dodd is a writer and editor uninterested in boundaries charted by the white literary establishment. Common to who? You do. I don’t think I’ve read a single review of Morgan’s work written by a non-black person that was not in some way wildly violent. There’s not even a word to describe the sensation of not having to translate untranslatable speech. She manifested, crafted, painted, sewed, stitched, padded. I’m happy you asked me now. You were all of it. It is legible — actually, “legible” is the wrong word. What you are surrounded by can only tell so much. And I want you to watch because you’re going to watch anyway.” That kind of self-awareness is definitely tongue in cheek, but more so, it’s that I don’t want the reader to think I don’t know they’re reading. Don’t think I didn’t know. That’s what I’m grateful for. Elocution has been something that I’ve always had in my family. I saw her in Paris Is Burning. I line broke, dashed, italicized. I was like, “Maybe this is close to what my life is going to be.” Thankfully, I had encounters that ruptured that illusion; but those encounters were also filled with trauma.
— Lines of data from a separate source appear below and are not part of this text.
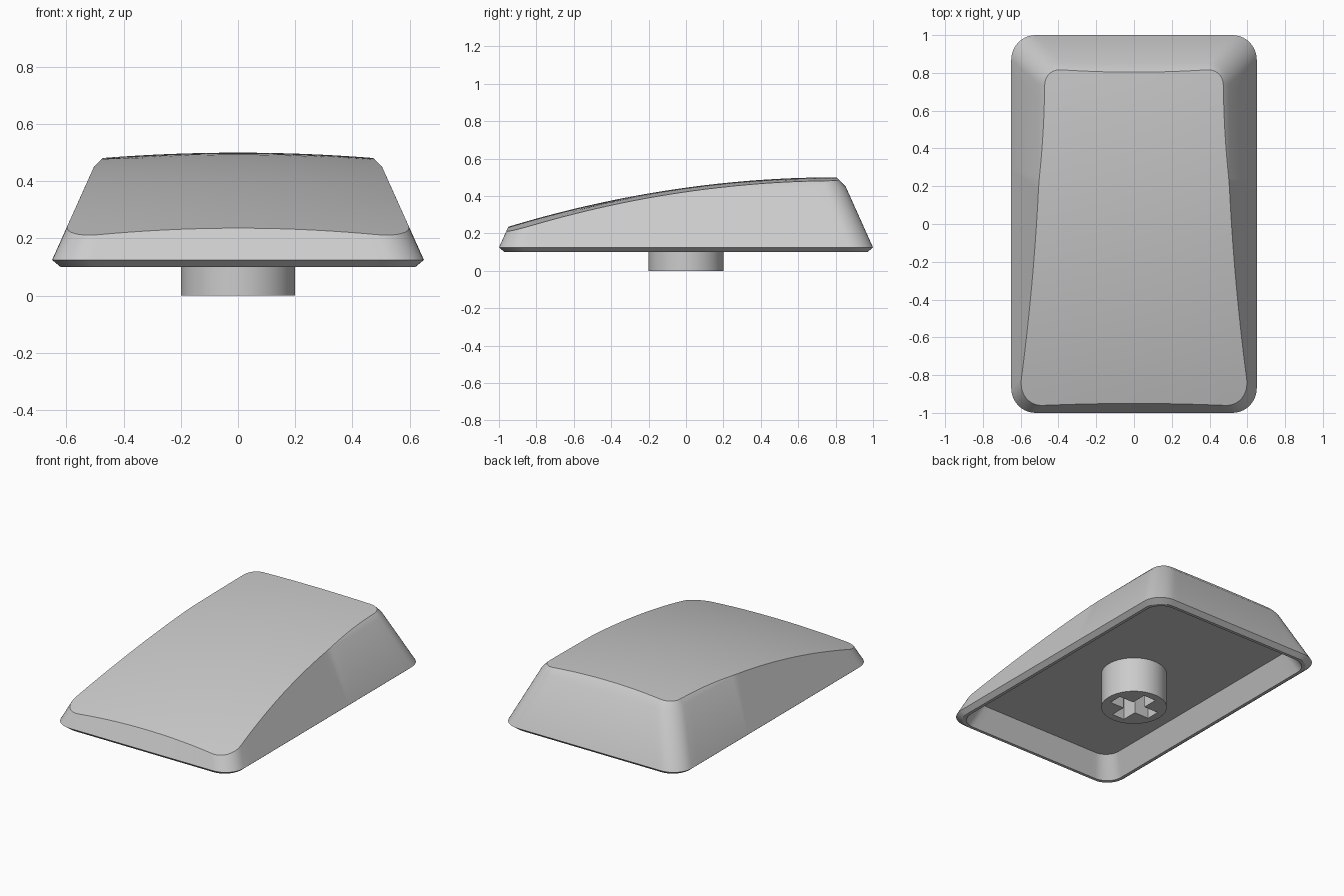
import bpy, bmesh
from math import sin, cos, pi
from mathutils import Vector

if "Cube" in bpy.data.objects:
    bpy.data.objects.remove(bpy.data.objects["Cube"], do_unlink=True)

grey = bpy.data.materials.new("plain_grey")
grey.use_nodes = True
grey.diffuse_color = (0.6, 0.6, 0.6, 1)
grey.node_tree.nodes["Principled BSDF"].inputs["Base Color"].default_value = (0.6, 0.6, 0.6, 1)

LIP, SHOULDER = 0.125, 0.45


def finish(bm, name):
    mesh = bpy.data.meshes.new(name)
    bm.to_mesh(mesh)
    bm.free()
    obj = bpy.data.objects.new(name, mesh)
    bpy.context.collection.objects.link(obj)
    mesh.materials.append(grey)
    return obj


def smooth(obj):
    bpy.ops.object.select_all(action="DESELECT")
    obj.select_set(True)
    bpy.context.view_layer.objects.active = obj
    bpy.ops.object.shade_smooth_by_angle(angle=pi / 6)


def outline(inset, r, arc=10, side=24):
    """Rounded rectangle, counter-clockwise, with evenly divided straight sides."""
    hx, hy = 0.65 - inset, 1 - inset
    corners = [(hx - r, hy - r), (r - hx, hy - r), (r - hx, r - hy), (hx - r, r - hy)]
    pts = []
    for k, (cx, cy) in enumerate(corners):
        for j in range(arc + 1):
            a = pi / 2 * (k + j / arc)
            pts.append(Vector((cx + r * cos(a), cy + r * sin(a))))
        nx, ny = corners[(k + 1) % 4]
        a = pi / 2 * (k + 1)
        end = Vector((nx + r * cos(a), ny + r * sin(a)))
        start = pts[-1].copy()
        pts += [start.lerp(end, j / side) for j in range(1, side)]
    return pts


def wall(z):
    """Outline of the tapered wall, with a chamfered shoulder, at height z."""
    t = (min(z, SHOULDER) - LIP) / (SHOULDER - LIP)
    over = max(0, z - SHOULDER)
    return outline(0.146 * t + over, 0.13 - 0.015 * t - over)


def crown(x, y):
    """Height of the domed top."""
    return 0.5 - (y - 0.8) ** 2 / 11.6 - x * x / 12


# Heights at which each line up the wall meets the domed top
count = len(wall(LIP))
low, high = [LIP] * count, [0.55] * count
levels = [LIP + 0.0005 * i for i in range(int((0.53 - LIP) / 0.0005))]
rim = [None] * count
for z in levels:
    for i, p in enumerate(wall(z)):
        if rim[i] is None and z >= crown(p.x, p.y):
            rim[i] = Vector((p.x, p.y, crown(p.x, p.y)))

# Cap shell: cavity, lip, wall, shoulder and domed top as stacked rings
bm = bmesh.new()
rings = []


def add_ring(points):
    rings.append([bm.verts.new(p) for p in points])


def flat_ring(points, z):
    add_ring([(p.x, p.y, z) for p in points])


flat_ring(outline(0.115, 0.10), 0.235)
flat_ring(outline(0.05, 0.11), 0.10)
flat_ring(outline(0.03, 0.12), 0.10)
flat_ring(wall(LIP), LIP)
shoulder = wall(SHOULDER)
add_ring([(s.x, s.y, SHOULDER) if t.z > SHOULDER else t for s, t in zip(shoulder, rim)])
add_ring(rim)
centre = Vector((0, -0.07))
steps = 14
for k in range(1, steps):
    pts = [centre.lerp(t.xy, 1 - k / steps) for t in rim]
    add_ring([(p.x, p.y, crown(p.x, p.y)) for p in pts])

bm.faces.new(rings[0])
for a, b in zip(rings, rings[1:]):
    for i in range(count):
        j = (i + 1) % count
        bm.faces.new((a[i], a[j], b[j], b[i]))
peak = bm.verts.new((centre.x, centre.y, crown(*centre)))
for i in range(count):
    bm.faces.new((rings[-1][i], rings[-1][(i + 1) % count], peak))
bmesh.ops.remove_doubles(bm, verts=bm.verts, dist=0.00005)
bmesh.ops.recalc_face_normals(bm, faces=bm.faces)
smooth(finish(bm, "cap_shell"))

# Round stem with a cross-shaped socket
bm = bmesh.new()
bmesh.ops.create_cone(bm, cap_ends=True, segments=64, radius1=0.2, radius2=0.2, depth=0.24)
bmesh.ops.translate(bm, verts=bm.verts, vec=(0, 0, 0.12))
stem = finish(bm, "stem")
for name, size in (("slot_across", (0.3, 0.09, 0.4)), ("slot_along", (0.09, 0.3, 0.4))):
    bm = bmesh.new()
    bmesh.ops.create_cube(bm, size=1)
    bmesh.ops.scale(bm, verts=bm.verts, vec=size)
    cutter = finish(bm, name)
    cutter.hide_render = True
    mod = stem.modifiers.new(name, "BOOLEAN")
    mod.operation, mod.solver, mod.object = "DIFFERENCE", "EXACT", cutter
    bpy.ops.object.select_all(action="DESELECT")
    bpy.context.view_layer.objects.active = stem
    stem.select_set(True)
    bpy.ops.object.modifier_apply(modifier=name)
    bpy.data.objects.remove(cutter, do_unlink=True)
smooth(stem)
Her poetry has appeared in   Beloit Poetry Journal,   the   Massachusetts Review,   Prairie Schooner,   and   Waxwing, and her essays, reviews, and interviews in   Electric Literature, The   Iowa Review, Virginia Quarterly Review, and elsewhere. When I learned about negative capability, I was like, “This is what I am.” I am the embodiment of the unknown, the mystery. Do you not hear yourselves making us sound scary and all-consuming and too much? What I’m hearing is: You feel claustrophobic by all that black shit she did. Cave began making the Soundsuits — sculptural forms that mask the body — in the wake of the Rodney King riots in response to the vulnerability of black people. dodd’s work has appeared or is forthcoming in Guernica, the Nashville Review, Teen Vogue, Winter Tangerine, and elsewhere. Cool. I never wanted to be anything other than myself, but I could never understand what that was. That’s not a fault. Also, I am from Los Angeles. The poet Kamden Hilliard. But “crowded”? I can imagine futures for my gender, but I also don’t need to. In my work, I can only imagine the distance. Still, there are certain places where we could stand side by side. This dude at a party asked, “Are you a man or woman?” I’m like, “I’m your question.” That’s as whole as I can be right now. I felt that I had to. You were a figure. For me, “ars poetica” is a poem in three parts, even though it’s visually in two. Having the goal of 25, I felt like death was this impending thing. I feel the same way. The poem stages an intimacy with the Romantic poet. She wasn’t trying to pass as anything but Pepper LaBeija. That slaughtered me. At the same time, there’s a lineage of black art and black story that I want to fortify and continue to make irrefutable. Now that I’m here, what am I going to do? The gender binary is bad at language. And Aziza Barnes. So, I have this trained and familial lineage of elocution. And there are people who are not blood who I would die for in a moment. I created work in response to Hemphill and Hughes in my first book, [sugar in the tank], but there was often this way that I was speaking to them, not of or with them. Even in their deaths, they showed me a possibility. I can name two. But it’s not far from how I speak.